┌────────
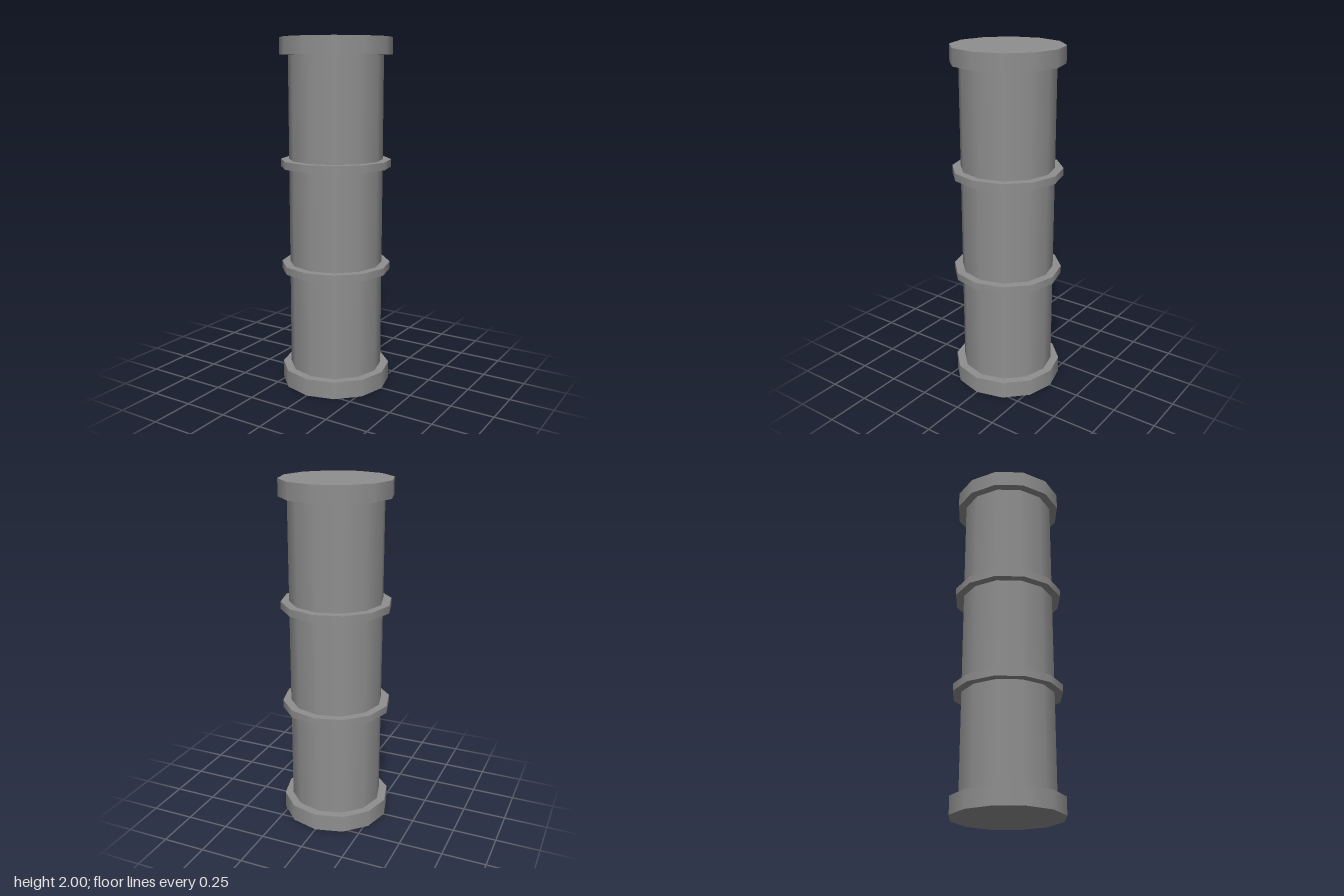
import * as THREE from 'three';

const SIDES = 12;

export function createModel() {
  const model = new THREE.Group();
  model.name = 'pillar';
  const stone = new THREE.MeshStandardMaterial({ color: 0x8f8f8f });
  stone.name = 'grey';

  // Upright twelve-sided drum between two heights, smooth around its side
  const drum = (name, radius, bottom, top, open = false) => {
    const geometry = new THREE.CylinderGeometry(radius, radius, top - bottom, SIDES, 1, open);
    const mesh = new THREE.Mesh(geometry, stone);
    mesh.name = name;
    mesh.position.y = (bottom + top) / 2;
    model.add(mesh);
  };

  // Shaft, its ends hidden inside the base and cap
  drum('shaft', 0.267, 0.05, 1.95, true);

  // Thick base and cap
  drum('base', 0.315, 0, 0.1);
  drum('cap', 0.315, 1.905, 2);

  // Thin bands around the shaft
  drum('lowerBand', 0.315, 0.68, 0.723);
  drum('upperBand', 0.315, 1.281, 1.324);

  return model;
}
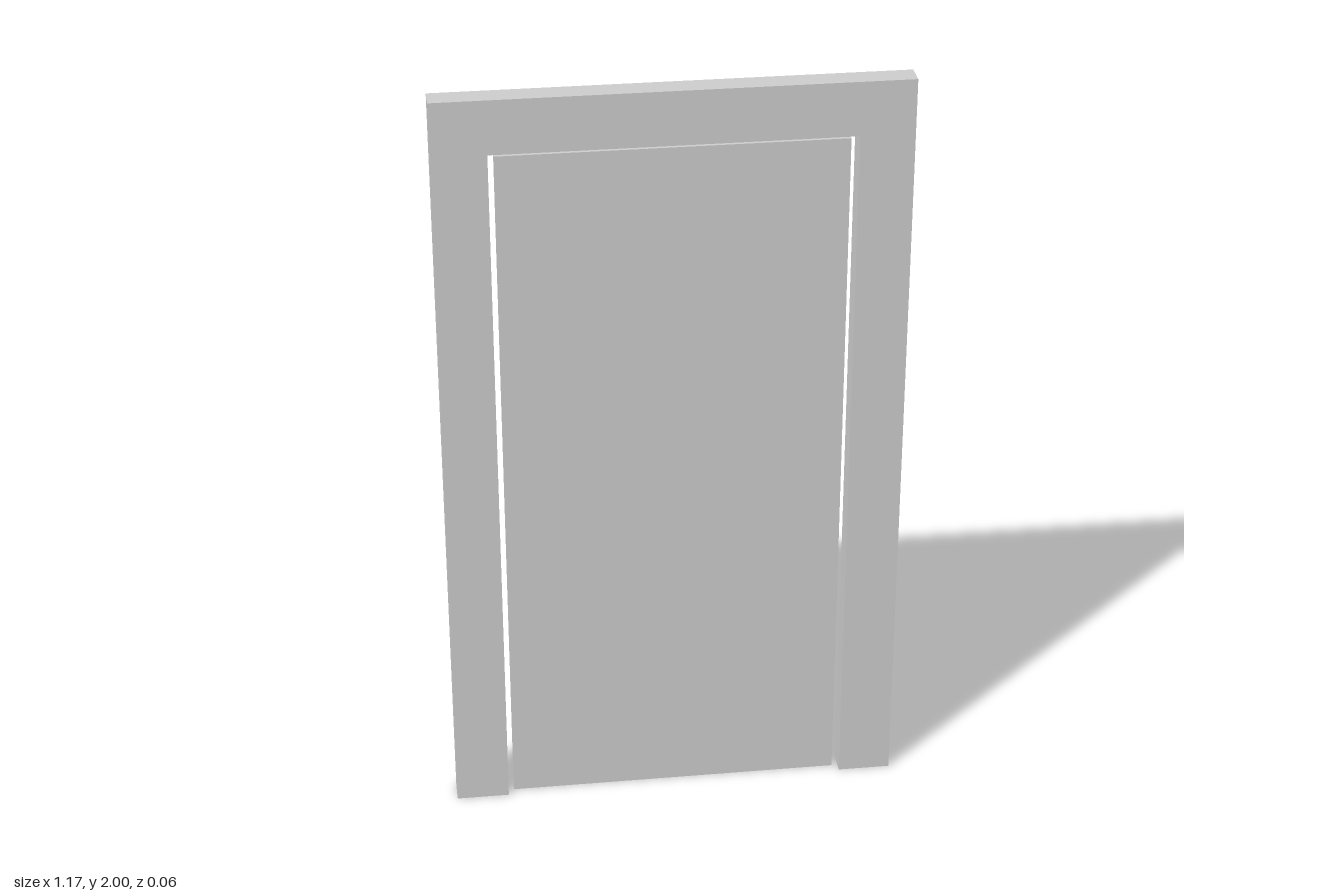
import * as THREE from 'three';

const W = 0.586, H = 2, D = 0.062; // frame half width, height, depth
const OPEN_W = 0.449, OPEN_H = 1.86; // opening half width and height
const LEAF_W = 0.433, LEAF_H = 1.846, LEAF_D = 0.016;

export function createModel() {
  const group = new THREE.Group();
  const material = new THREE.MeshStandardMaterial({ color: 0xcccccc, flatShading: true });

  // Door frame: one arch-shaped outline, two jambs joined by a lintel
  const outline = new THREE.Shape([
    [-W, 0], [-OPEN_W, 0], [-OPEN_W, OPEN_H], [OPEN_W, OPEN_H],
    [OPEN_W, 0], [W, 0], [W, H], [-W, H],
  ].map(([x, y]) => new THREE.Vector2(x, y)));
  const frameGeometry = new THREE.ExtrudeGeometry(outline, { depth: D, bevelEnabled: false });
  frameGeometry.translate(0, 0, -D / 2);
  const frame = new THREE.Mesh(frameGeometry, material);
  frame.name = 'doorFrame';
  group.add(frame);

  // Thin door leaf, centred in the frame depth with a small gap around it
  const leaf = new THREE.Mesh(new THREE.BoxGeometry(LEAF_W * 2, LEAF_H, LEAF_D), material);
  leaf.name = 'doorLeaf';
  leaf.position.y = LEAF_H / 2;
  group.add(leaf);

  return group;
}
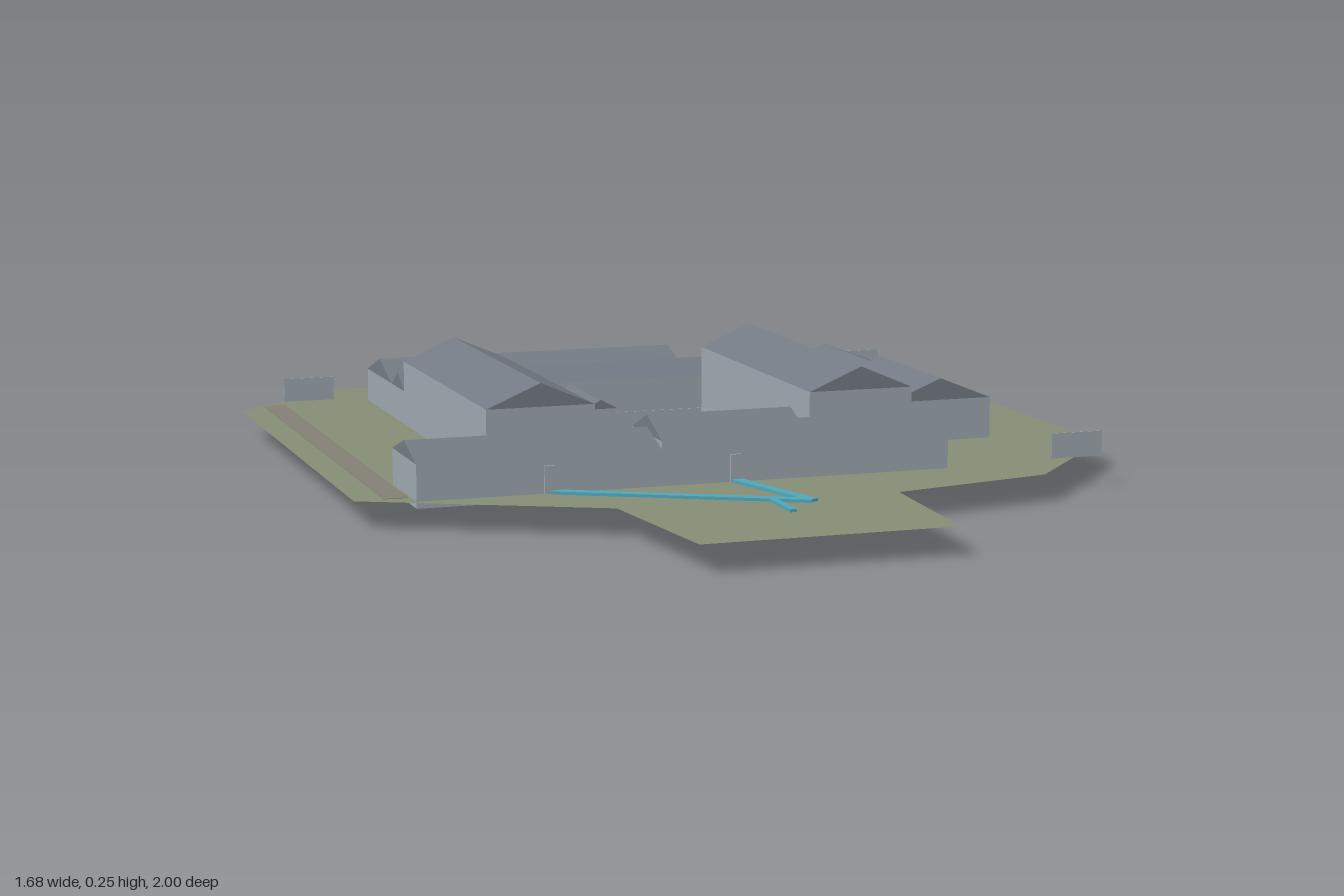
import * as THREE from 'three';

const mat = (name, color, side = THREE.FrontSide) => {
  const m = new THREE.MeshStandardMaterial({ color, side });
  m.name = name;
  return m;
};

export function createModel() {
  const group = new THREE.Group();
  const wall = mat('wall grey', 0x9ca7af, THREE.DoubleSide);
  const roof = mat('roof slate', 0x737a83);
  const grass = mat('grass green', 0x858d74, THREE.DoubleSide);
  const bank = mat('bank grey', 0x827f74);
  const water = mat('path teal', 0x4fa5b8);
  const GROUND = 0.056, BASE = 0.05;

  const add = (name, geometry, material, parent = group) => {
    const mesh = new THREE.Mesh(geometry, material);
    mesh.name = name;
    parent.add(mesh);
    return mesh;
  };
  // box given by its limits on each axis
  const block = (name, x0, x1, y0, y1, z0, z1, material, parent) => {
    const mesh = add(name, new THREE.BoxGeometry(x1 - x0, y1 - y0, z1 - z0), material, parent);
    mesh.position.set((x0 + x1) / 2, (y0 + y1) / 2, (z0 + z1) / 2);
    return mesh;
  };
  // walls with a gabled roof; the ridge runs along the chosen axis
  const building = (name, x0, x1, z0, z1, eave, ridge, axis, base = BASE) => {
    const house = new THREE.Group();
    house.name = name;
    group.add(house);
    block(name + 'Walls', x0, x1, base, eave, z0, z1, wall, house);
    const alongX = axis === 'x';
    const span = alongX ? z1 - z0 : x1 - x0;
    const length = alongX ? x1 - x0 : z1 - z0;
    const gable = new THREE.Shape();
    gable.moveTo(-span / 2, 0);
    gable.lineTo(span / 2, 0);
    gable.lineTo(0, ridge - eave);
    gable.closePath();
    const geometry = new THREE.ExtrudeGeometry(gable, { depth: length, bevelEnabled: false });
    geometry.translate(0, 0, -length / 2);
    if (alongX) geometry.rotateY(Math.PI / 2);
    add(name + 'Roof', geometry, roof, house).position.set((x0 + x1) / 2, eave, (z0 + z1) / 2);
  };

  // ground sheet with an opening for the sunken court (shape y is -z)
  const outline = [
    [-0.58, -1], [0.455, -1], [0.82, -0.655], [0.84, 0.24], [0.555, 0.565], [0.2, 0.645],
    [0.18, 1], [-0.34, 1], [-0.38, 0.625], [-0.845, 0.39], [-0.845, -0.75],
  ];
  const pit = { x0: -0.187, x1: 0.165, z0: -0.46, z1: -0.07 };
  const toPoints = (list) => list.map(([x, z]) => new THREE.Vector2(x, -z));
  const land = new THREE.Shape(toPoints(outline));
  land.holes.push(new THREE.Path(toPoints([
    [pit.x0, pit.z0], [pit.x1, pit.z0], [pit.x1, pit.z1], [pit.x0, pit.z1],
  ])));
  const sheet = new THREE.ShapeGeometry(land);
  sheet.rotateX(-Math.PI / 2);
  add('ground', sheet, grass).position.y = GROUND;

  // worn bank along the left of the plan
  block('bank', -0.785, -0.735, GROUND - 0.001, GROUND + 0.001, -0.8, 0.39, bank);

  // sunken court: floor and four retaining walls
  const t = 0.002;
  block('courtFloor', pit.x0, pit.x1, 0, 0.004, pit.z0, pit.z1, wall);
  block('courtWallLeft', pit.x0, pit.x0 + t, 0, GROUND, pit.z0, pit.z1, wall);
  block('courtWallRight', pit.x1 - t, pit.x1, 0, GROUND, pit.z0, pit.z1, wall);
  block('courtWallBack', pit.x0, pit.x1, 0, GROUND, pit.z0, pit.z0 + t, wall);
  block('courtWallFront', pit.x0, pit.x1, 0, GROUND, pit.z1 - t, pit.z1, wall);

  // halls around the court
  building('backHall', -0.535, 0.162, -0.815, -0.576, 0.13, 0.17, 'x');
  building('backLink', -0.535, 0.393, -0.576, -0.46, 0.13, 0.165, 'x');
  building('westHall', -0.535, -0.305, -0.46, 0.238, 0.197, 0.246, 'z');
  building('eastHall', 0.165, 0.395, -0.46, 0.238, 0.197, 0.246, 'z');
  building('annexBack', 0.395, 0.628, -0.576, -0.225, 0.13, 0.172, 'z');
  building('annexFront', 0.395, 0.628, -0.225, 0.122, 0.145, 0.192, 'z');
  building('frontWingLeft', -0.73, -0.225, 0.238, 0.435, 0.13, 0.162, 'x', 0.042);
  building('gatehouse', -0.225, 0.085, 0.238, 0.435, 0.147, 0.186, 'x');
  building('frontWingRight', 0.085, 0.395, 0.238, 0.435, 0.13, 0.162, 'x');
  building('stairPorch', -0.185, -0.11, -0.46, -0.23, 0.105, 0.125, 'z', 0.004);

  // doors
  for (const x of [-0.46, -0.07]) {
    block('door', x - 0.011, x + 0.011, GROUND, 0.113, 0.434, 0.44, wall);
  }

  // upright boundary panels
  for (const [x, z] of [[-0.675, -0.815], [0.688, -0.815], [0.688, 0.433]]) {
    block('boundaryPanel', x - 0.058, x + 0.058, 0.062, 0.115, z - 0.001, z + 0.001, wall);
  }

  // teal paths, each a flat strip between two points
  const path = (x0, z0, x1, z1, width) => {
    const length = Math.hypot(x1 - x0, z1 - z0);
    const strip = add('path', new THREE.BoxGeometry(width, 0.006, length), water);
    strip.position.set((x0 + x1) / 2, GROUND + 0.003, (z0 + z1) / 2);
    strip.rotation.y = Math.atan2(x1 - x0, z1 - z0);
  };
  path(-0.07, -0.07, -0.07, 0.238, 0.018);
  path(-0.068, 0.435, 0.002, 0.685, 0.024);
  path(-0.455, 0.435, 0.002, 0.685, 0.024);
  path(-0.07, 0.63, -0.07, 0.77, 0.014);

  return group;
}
└────────
§ Your goal
Show each line from the listing above that includes the word "around".

§ Response area
  // Upright twelve-sided drum between two heights, smooth around its side
  // Thin bands around the shaft
  // Thin door leaf, centred in the frame depth with a small gap around it
  // halls around the court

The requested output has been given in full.